Remembering H. L. Mencken
H.L. Mencken (1880-1956) may no longer seem relevant, but that is not his fault. Mencken was a well-read bon vivant with a taste for Teutonic philosophy and a fidelity to what he understood as truth. He was also a brilliant satirist, a longtime writer . . . Subscribers Only Subscribe now to access the full...
Remembering Richard Weaver
Native Southerner and traditionalist conservative, Richard Weaver (1910-1963) was a unique figure in the rise of the modern American right. Weaver, a longtime professor at the University of Chicago, was an historian, literary critic, and rhetorician who despised the modern trend towards intellectual specialization. As an undergraduate, he . . . Subscribers Only Subscribe now...
Remembering Albert Jay Nock
As a conservative “anarchist” and non-interventionist with anti-vocational views on education, Albert Jay Nock (1870-1945) can seem paradoxical. His influence was lasting and he took unconventional stances on many topics. He viewed conservatism as primarily cultural, anarchism as radical decentralization, education as a non-economic activity . . . Subscribers Only Subscribe now to access the...
Remembering Eugene Genovese
Eugene Genovese was one of the most influential and controversial historians of his generation. Whether Genovese ever self-identified as a conservative remains an intriguing question, without a simple answer. Few people knew him better than I did.
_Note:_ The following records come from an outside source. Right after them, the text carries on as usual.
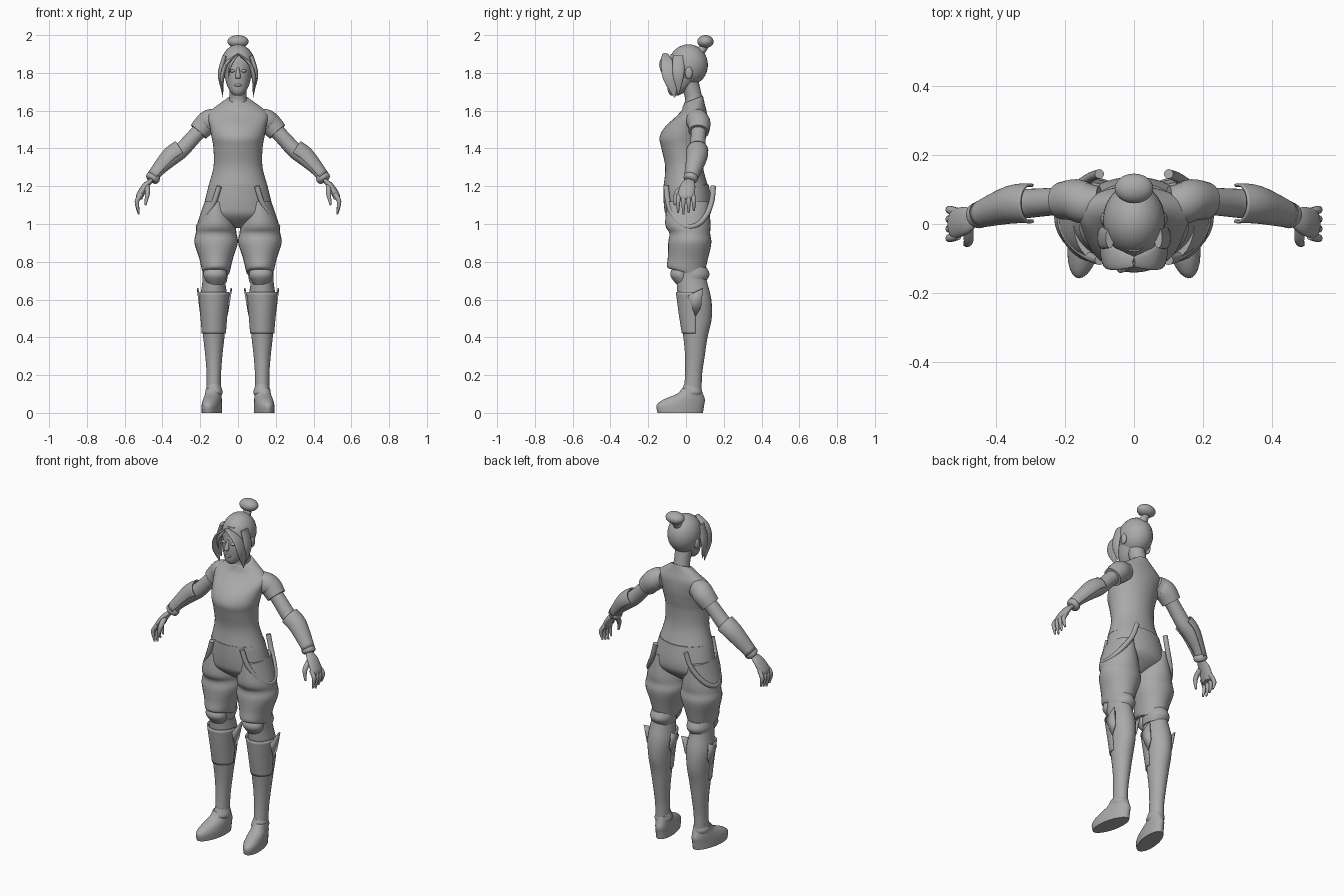
import bpy, bmesh
from math import sin, cos, pi, tau, radians
from mathutils import Vector, Matrix

cube = bpy.data.objects.get("Cube")
if cube:
    bpy.data.objects.remove(cube, do_unlink=True)

clay = bpy.data.materials.new("plain_grey")
clay.use_nodes = True
clay.diffuse_color = (.4, .4, .4, 1)
clay.node_tree.nodes["Principled BSDF"].inputs["Base Color"].default_value = clay.diffuse_color

FORWARD = Vector((0, 1, 0))
SIDEWAYS = Vector((1, 0, 0))


def finish(name, bm, mirror=False, thickness=0):
    """Turn a bmesh into a smooth grey object, mirrored to both sides if asked."""
    bmesh.ops.recalc_face_normals(bm, faces=bm.faces)
    mesh = bpy.data.meshes.new(name)
    bm.to_mesh(mesh)
    bm.free()
    mesh.materials.append(clay)
    part = bpy.data.objects.new(name, mesh)
    bpy.context.collection.objects.link(part)
    bpy.ops.object.select_all(action="DESELECT")
    part.select_set(True)
    bpy.context.view_layer.objects.active = part
    bpy.ops.object.shade_smooth_by_angle(angle=radians(50))
    if thickness:
        solid = part.modifiers.new("thickness", "SOLIDIFY")
        solid.thickness = thickness
        solid.offset = 0
    if mirror:
        part.modifiers.new("both_sides", "MIRROR")


def smooth_rows(rows, steps=5):
    """Interpolate the section rows with a curve that passes through each one."""
    last = len(rows) - 1
    dense = []
    for i in range(last):
        before, start, end, after = (rows[max(0, min(last, i + k))] for k in (-1, 0, 1, 2))
        for step in range(steps):
            t = step / steps
            dense.append([b + t / 2 * (c - a + t * (2 * a - 5 * b + 4 * c - d + t * (3 * (b - c) + d - a)))
                          for a, b, c, d in zip(before, start, end, after)])
    return dense + [rows[last]]


def loft(name, rows, upright, mirror=False, arc=None, hem=0, splay=0, ref=FORWARD, count=28):
    """Skin over elliptical sections given as x, y, z, half width, half depth."""
    rows = smooth_rows(rows)
    last = len(rows) - 1
    bm = bmesh.new()
    rings = []
    for i, (x, y, z, wide, deep) in enumerate(rows):
        side, fore = SIDEWAYS, FORWARD
        if not upright:
            ahead = Vector(rows[min(i + 1, last)][:3]) - Vector(rows[max(i - 1, 0)][:3])
            ahead.normalize()
            fore = (ref - ahead * ref.dot(ahead)).normalized()
            side = fore.cross(ahead)
        ring = []
        for k in range(count):
            angle = arc[0] + (arc[1] - arc[0]) * k / (count - 1) if arc else tau * k / count
            point = Vector((x, y, z)) + side * wide * cos(angle) + fore * deep * sin(angle)
            point.z += hem * deep * sin(angle) * (i / last) ** 4
            point.x -= splay * point.y
            ring.append(bm.verts.new(point))
        rings.append(ring)
    for low, high in zip(rings, rings[1:]):
        for k in range(count - 1 if arc else count):
            after = (k + 1) % count
            bm.faces.new((low[k], low[after], high[after], high[k]))
    if not arc:
        bm.faces.new(rings[0])
        bm.faces.new(rings[-1])
    finish(name, bm, mirror, thickness=.008 if arc else 0)


def column(name, sections, x=0, **options):
    """Level sections stacked upright, each given as z, y, half width, half depth."""
    loft(name, [(x, y, z, wide, deep) for z, y, wide, deep in sections], True, mirror=x > 0, **options)


def tube(name, points, radii, flatten=1, mirror=True, **options):
    """Sections set square to a path; flatten thins them across the depth."""
    loft(name, [(*p, r * flatten, r) for p, r in zip(points, radii)], False, mirror=mirror, **options)


def ball(name, centre, radii, mirror=False):
    bm = bmesh.new()
    place = Matrix.Translation(centre) @ Matrix.Diagonal((*radii, 1))
    bmesh.ops.create_uvsphere(bm, u_segments=28, v_segments=18, radius=1, matrix=place)
    finish(name, bm, mirror)


# Shirt with short sleeves
SHOULDER, ELBOW, WRIST = Vector((.17, .07, 1.53)), Vector((.3, .06, 1.39)), Vector((.46, .02, 1.23))
upper_arm = SHOULDER.lerp(ELBOW, .5)
column("shirt", [(1.19, 0, .16, .12), (1.3, -.01, .13, .1), (1.4, -.02, .13, .11), (1.46, -.02, .14, .12),
                 (1.52, 0, .15, .11), (1.58, .03, .16, .08), (1.62, .04, .12, .06), (1.66, .04, .06, .05)],
       hem=.4, count=40)
tube("sleeves", [(.1, .06, 1.56), (.14, .06, 1.55), SHOULDER, SHOULDER.lerp(ELBOW, .3)], [.05, .06, .06, .054])

# Arms, forearm guards and wrist cuffs
def forearm(*stops):
    """Points between elbow and wrist, bowed slightly outward."""
    return [ELBOW.lerp(WRIST, t) + Vector((1, 1, 1)) * .01 * sin(pi * t) for t in stops]


tube("arms", [SHOULDER, upper_arm, *forearm(0, .3, .7, 1)], [.04, .04, .042, .044, .033, .025])
tube("forearm_guards", forearm(0, .3, .9), [.054, .051, .034], arc=(pi * .4, pi * 1.6))
tube("wrist_cuffs", forearm(.84, .9, .97, 1), [.03, .038, .036, .028])

# Hands with curled fingers
tube("palms", [WRIST, (.49, .01, 1.2), (.52, 0, 1.15), (.52, 0, 1.13)], [.026, .04, .043, .036], flatten=.45)
for i in range(4):
    y = .023 * (i - 1.5)
    reach = .11 - .01 * abs(i - 1)
    tube("fingers", [(.51, y, 1.16), (.535, y * 1.2, 1.12), (.525, y * 1.2, 1.16 - reach)],
         [.012, .012, .005], count=10)
tube("thumbs", [(.48, -.01, 1.2), (.48, -.05, 1.16), (.49, -.06, 1.1)], [.015, .014, .005], ref=SIDEWAYS, count=10)

# Neck, face and ears
tube("neck", [(0, .04, 1.61), (0, .04, 1.67), (0, .01, 1.78)], [.06, .045, .05], mirror=False)
column("face", [(1.68, -.06, .02, .02), (1.7, -.05, .04, .045), (1.74, -.03, .06, .07),
                (1.8, -.01, .07, .09), (1.9, 0, .06, .08)])
column("nose", [(1.83, -.09, .006, .01), (1.78, -.11, .014, .015), (1.77, -.1, .01, .01)], count=12)
ball("lips", (0, -.095, 1.735), (.02, .01, .008))
ball("eyes", (.03, -.09, 1.81), (.015, .014, .008), mirror=True)
ball("ears", (.085, .015, 1.8), (.012, .02, .033), mirror=True)

# Hair: cap, parted locks, loose strand and bun
ball("hair_cap", (0, .012, 1.842), (.09, .104, .109))
tube("front_locks", [(0, -.11, 1.9), (.06, -.1, 1.85), (.085, -.08, 1.77), (.08, -.06, 1.67)],
     [.016, .034, .04, .003], flatten=.3)
tube("side_locks", [(.07, -.04, 1.89), (.095, -.04, 1.79), (.08, -.04, 1.69)], [.03, .03, .003], flatten=.4)
tube("loose_strand", [(0, -.11, 1.9), (-.04, -.13, 1.84), (-.05, -.11, 1.77)], [.01, .012, .002],
     flatten=.6, mirror=False)
tube("bun_stem", [(0, .06, 1.9), (0, .09, 1.93), (0, .1, 1.96)], [.035, .022, .03], mirror=False)
ball("bun", (0, .103, 1.966), (.056, .043, .034))

# Baggy trousers gathered below the knee
column("trouser_seat", [(1.21, 0, .154, .12), (1.1, .01, .18, .127), (1.04, .01, .18, .11), (.98, .01, .04, .04)],
       count=40)
column("trouser_legs", [(1.12, .01, .06, .11), (1, .01, .1, .12), (.95, .02, .108, .108), (.9, .02, .115, .114),
                        (.82, .01, .09, .106), (.76, 0, .076, .1), (.74, .01, .07, .08)], x=.116, hem=-.25)

# Hip straps: half loops hanging from the waist
turns = [pi * k / 8 for k in range(9)]
tube("hip_straps", [(.1 + .11 * sin(a) ** 1.5, .02 - .125 * cos(a), 1.2 - .215 * sin(a)) for a in turns],
     [.014] * len(turns), ref=SIDEWAYS, count=12)

# Lower legs, knee pads and calf plates
column("shins", [(.79, .02, .06, .07), (.7, .03, .06, .08), (.6, .046, .072, .088), (.5, .053, .064, .083),
                 (.4, .05, .056, .064), (.3, .047, .045, .052), (.2, .04, .038, .045), (.1, .035, .038, .048)], x=.128)
column("knee_pads", [(.78, -.02, .05, .04), (.75, -.03, .06, .05), (.72, -.03, .06, .05), (.68, -.01, .04, .04)],
       x=.121)
column("knee_straps", [(.77, .04, .06, .07), (.73, .04, .067, .084), (.69, .03, .06, .07)], x=.121)
column("shin_guards", [(.64, .04, .08, .09), (.52, .05, .068, .084), (.42, .05, .06, .068)], x=.128, arc=(pi, tau))
for name, top, slope in (("outer_calf_plates", .214, .13), ("inner_calf_plates", .035, -.17)):
    bm = bmesh.new()
    leaf = [(.01, .62), (.09, .66), (.08, .56), (.05, .51)]
    bm.faces.new([bm.verts.new((top - slope * (.66 - z), y, z)) for y, z in leaf])
    finish(name, bm, mirror=True, thickness=.009)

# Shoes with ankle collars
column("shoes", [(0, -.03, .05, .12), (.04, -.03, .05, .126), (.07, -.01, .047, .11), (.1, .02, .042, .07),
                 (.13, .03, .04, .05)], x=.134, splay=.16)
column("ankle_collars", [(.09, .03, .038, .05), (.11, .03, .046, .056), (.14, .036, .037, .046)], x=.127, hem=-.3)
In his teens, Genovese, the son of a Brooklyn . . . Subscribers Only Subscribe now to access...
Remembering Robert Nisbet
It is hard to imagine anyone today having a career like Robert Nisbet’s: professor at Berkeley, Arizona, and Columbia; dean and vice-chancellor at the University of California, Riverside; author of widely used sociology textbooks; and co-founder, along with his friend Russell Kirk and a few others . . . Subscribers Only Subscribe now to access...